Editors on Writer’s CVs
Magazine editors share their thoughts on writer's CVs:
Jim Adair, editor of REM - The Real Estate Magazine - “I’ll take a look at a CV because I’m interested in the writer’s background and qualifications to write the story, but the query is what’s important. Most of the pitches I receive do not include a detailed CV.” Adair shares what he is most interested in seeing when he receives a CV, “I want to know if they’ve written about the topic before, and where their work has appeared. If it’s a new writer, the writing samples they provide are the most important thing that determines whether I’ll accept the query or pass on it.”
Steven Sandor, editor of Avenue magazine’s Edmonton edition - “I want to see past relevant work. Way too often I see CVs that list the fact that a writer won employee of the month back in May 1998 at Randy River at the mall. I really don’t care about your retail experience or the fact that you waited tables. Only experience relevant to your writing, please. In fact, cramming too much hurts your chances — it makes me wonder if you are really a full-time writer or if it’s only a sideline. So, keep it to the magazines, newspapers and journals for which you have written (or edited). Don’t kill me with other job experience that has nothing to do with pitching a magazine.”

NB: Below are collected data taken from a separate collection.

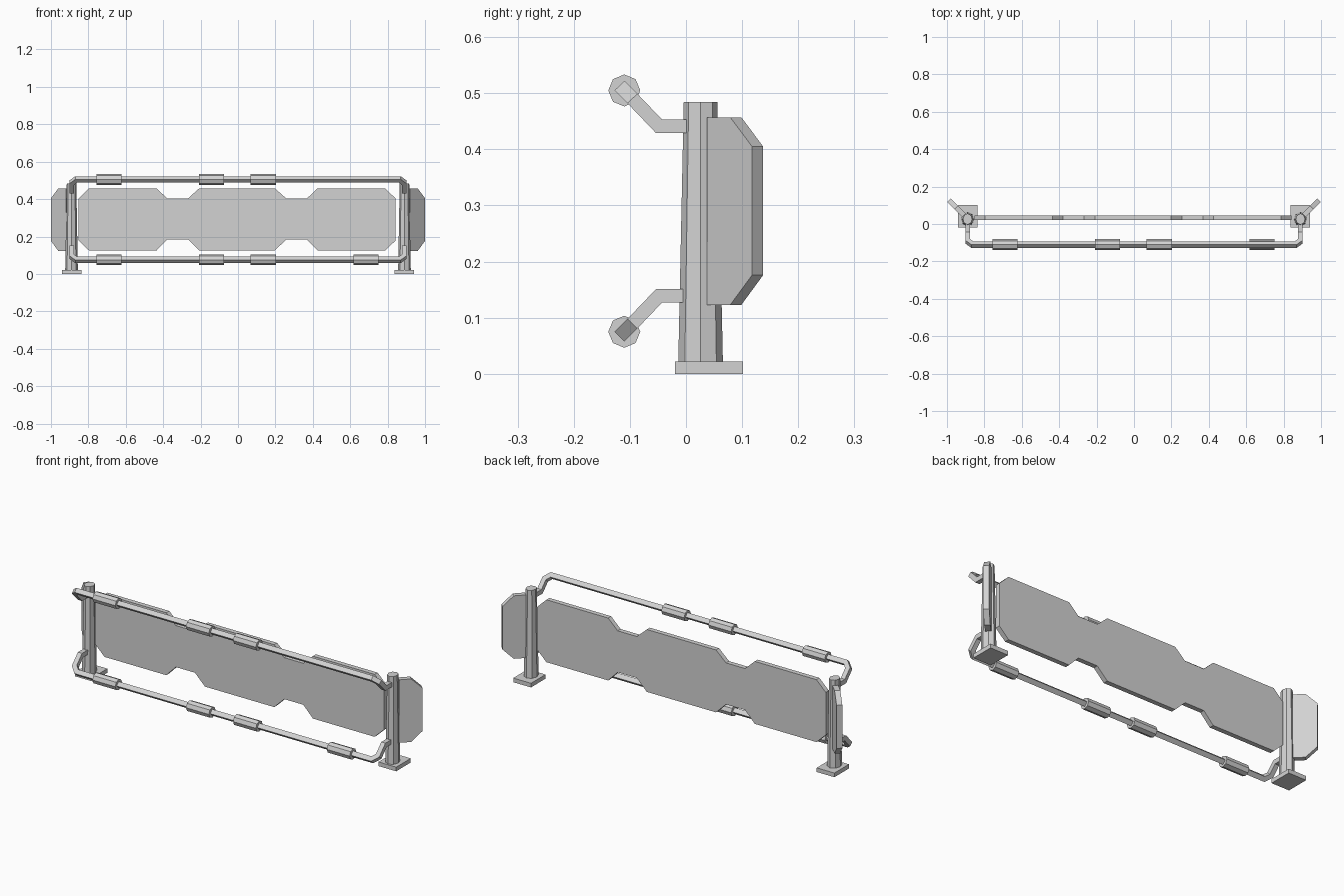
import bpy, bmesh
from math import pi, sqrt
from mathutils import Vector, Matrix

cube = bpy.data.objects.get("Cube")
if cube:
    bpy.data.objects.remove(cube)

grey = bpy.data.materials.new("light grey")
grey.use_nodes = True
grey.diffuse_color = (0.65, 0.65, 0.65, 1)
bsdf = next(n for n in grey.node_tree.nodes if n.type == 'BSDF_PRINCIPLED')
bsdf.inputs["Base Color"].default_value = grey.diffuse_color

POST_X, POST_Y, MID_Z = 0.89, 0.026, 0.29


def finish(name, bm):
    bmesh.ops.recalc_face_normals(bm, faces=bm.faces)
    mesh = bpy.data.meshes.new(name)
    bm.to_mesh(mesh)
    bm.free()
    mesh.materials.append(grey)
    bpy.context.collection.objects.link(bpy.data.objects.new(name, mesh))


def plate(name, outline, origin, along, thickness):
    """Upright slab: outline of (distance along, height), centred on its thickness."""
    bm = bmesh.new()
    along, origin = Vector(along).normalized(), Vector(origin)
    side = along.cross(Vector((0, 0, 1))) * thickness
    face = bm.faces.new([bm.verts.new(origin + along * u + Vector((0, 0, z)) - side / 2)
                         for u, z in outline])
    moved = bmesh.ops.extrude_face_region(bm, geom=[face])["geom"]
    bm.faces.ensure_lookup_table()
    bmesh.ops.translate(bm, vec=side, verts=[v for v in moved if isinstance(v, bmesh.types.BMVert)])
    if not face.is_valid or face not in bm.faces[:]:
        bm.faces.new([v for v in bm.verts][:len(outline)])
    finish(name, bm)


def cone(name, r1, r2, depth, matrix):
    bm = bmesh.new()
    bmesh.ops.create_cone(bm, cap_ends=True, segments=8, radius1=r1, radius2=r2,
                          depth=depth, matrix=matrix)
    finish(name, bm)


def square_bar(name, path, half):
    """Square bar swept along a path with mitred corners."""
    bm = bmesh.new()
    pts = [Vector(p) for p in path]
    dirs = [(b - a).normalized() for a, b in zip(pts, pts[1:])]
    ring = [pts[0] + Vector((x * half, 0, z * half))
            for x, z in ((-1, -1), (1, -1), (1, 1), (-1, 1))]
    rings = [[bm.verts.new(p) for p in ring]]
    for i, d in enumerate(dirs):
        normal = d + dirs[min(i + 1, len(dirs) - 1)]
        ring = [p + d * ((pts[i + 1] - p).dot(normal) / d.dot(normal)) for p in ring]
        rings.append([bm.verts.new(p) for p in ring])
    for a, b in zip(rings, rings[1:]):
        for k in range(4):
            n = (k + 1) % 4
            bm.faces.new((a[k], a[n], b[n], b[k]))
    bm.faces.new(rings[0])
    bm.faces.new(rings[-1])
    finish(name, bm)


# Notched main panel, mirrored across its length
half_top = [(0.203, 0.457), (0.262, 0.404), (0.374, 0.404), (0.43, 0.457),
            (0.792, 0.457), (0.847, 0.404)]
half_low = [(0.847, 0.178), (0.792, 0.126), (0.43, 0.126), (0.374, 0.184),
            (0.262, 0.184), (0.203, 0.126)]
right_side = half_top + half_low
outline = right_side + [(-u, z) for u, z in reversed(right_side)]
plate("main_panel", outline, (-0.005, 0.033, 0), (1, 0, 0), 0.025)

# Posts, feet and angled end wings
wing = [(0.027, 0.123), (0.086, 0.123), (0.141, 0.176), (0.141, 0.405),
        (0.086, 0.457), (0.027, 0.457)]
for s, label in ((1, "left"), (-1, "right")):
    x = s * POST_X
    cone(label + "_post", 0.04, 0.03, 0.474,
         Matrix.Translation((x, POST_Y, 0.247)) @ Matrix.Diagonal((0.85, 1, 1, 1)))
    bm = bmesh.new()
    bmesh.ops.create_cube(bm, size=1, matrix=Matrix.Translation((x, 0.041, 0.011))
                          @ Matrix.Diagonal((0.104, 0.122, 0.022, 1)))
    finish(label + "_foot", bm)
    plate(label + "_wing", wing, (x, 0.028, 0), (s, 1, 0), 0.028)

# Bent rails with octagonal sleeves, upper and lower
half_path = [(0, 0.01, 0.151), (0, -0.048, 0.151), (0, -0.092, 0.197), (0.025, -0.11, 0.215)]
for s, label, sleeves in ((1, "upper", (-0.69, -0.141, 0.135)),
                          (-1, "lower", (-0.69, -0.141, 0.135, 0.685))):
    start = [(dx - POST_X, y, MID_Z + s * z) for dx, y, z in half_path]
    square_bar(label + "_rail", start + [(-x, y, z) for x, y, z in reversed(start)], 0.0122)
    for i, x in enumerate(sleeves):
        cone(f"{label}_sleeve_{i + 1}", 0.0285, 0.0285, 0.134,
             Matrix.Translation((x, -0.11, MID_Z + s * 0.215)) @ Matrix.Rotation(pi / 2, 4, 'Y'))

Evan Osenton, the editor of Alberta Views, says that a CV definitely influences whether or not he accepts a query. “In addition to telling me the writer’s subject, thesis, purpose and proposed approach to a story, a pitch letter should clearly show why I should assign the story to this writer, now. But a writer can only say so much in a pitch letter. If a pitch interests me, the CV often seals the deal.” What Osenton likes to see most in a CV is the writer’s previous writing (published and non-), work experience (even if seemingly unrelated to the pitch), educational background (ditto), and professional interests.
Caitlynn Cummings, managing editor of filling Station - “As we are a literary magazine, our submission process may be a bit different from those of other magazines. We don’t normally receive queries so much as finished pieces. Once we receive a submission — be it poetry, fiction, drama, art, or nonfiction — our editors and collective read it and decide whether it should be published. For filling Station it is about the piece, not the author or his/her CV. We require a biography submitted alongside pieces simply for ease of production if we accept the piece.”
Jill Sawyer, editor of Galleries West Magazine - “When a writer approaches me for the first time, I’m more interested in the idea than the CV - all the usual assessments of a good query - does it fit our magazine, how well-crafted is it, originality, and a sense that the writer has access to the subject proposed. Second, I want to know about the writer’s published work, and how well it fits with the work in our magazine (has the writer written editorial for magazines, is the writer familiar with the arts and/or other soft feature subjects). If there is a CV, I would likely look at a list of past publications, more so than past jobs or education.”
Carole Deavey, editor of Living Safety - “I usually don’t receive CVs with writer queries. The writers usually include sample of articles they have written and this is how I base my decision.”Michael Ganley, editor of Alberta Venture - “I would expect to see a CV from a writer I haven’t worked with before, and would review it to see where they’ve done their training and where they’ve been published. But much more important would be the quality of the pitch and the writing samples. The pitch needs to demonstrate that the writer knows my magazine and my audience and has given some thought to the story idea, and the samples give me an idea of their research, reporting and writing skills.”
Use your CV to keep your writing journey moving forward!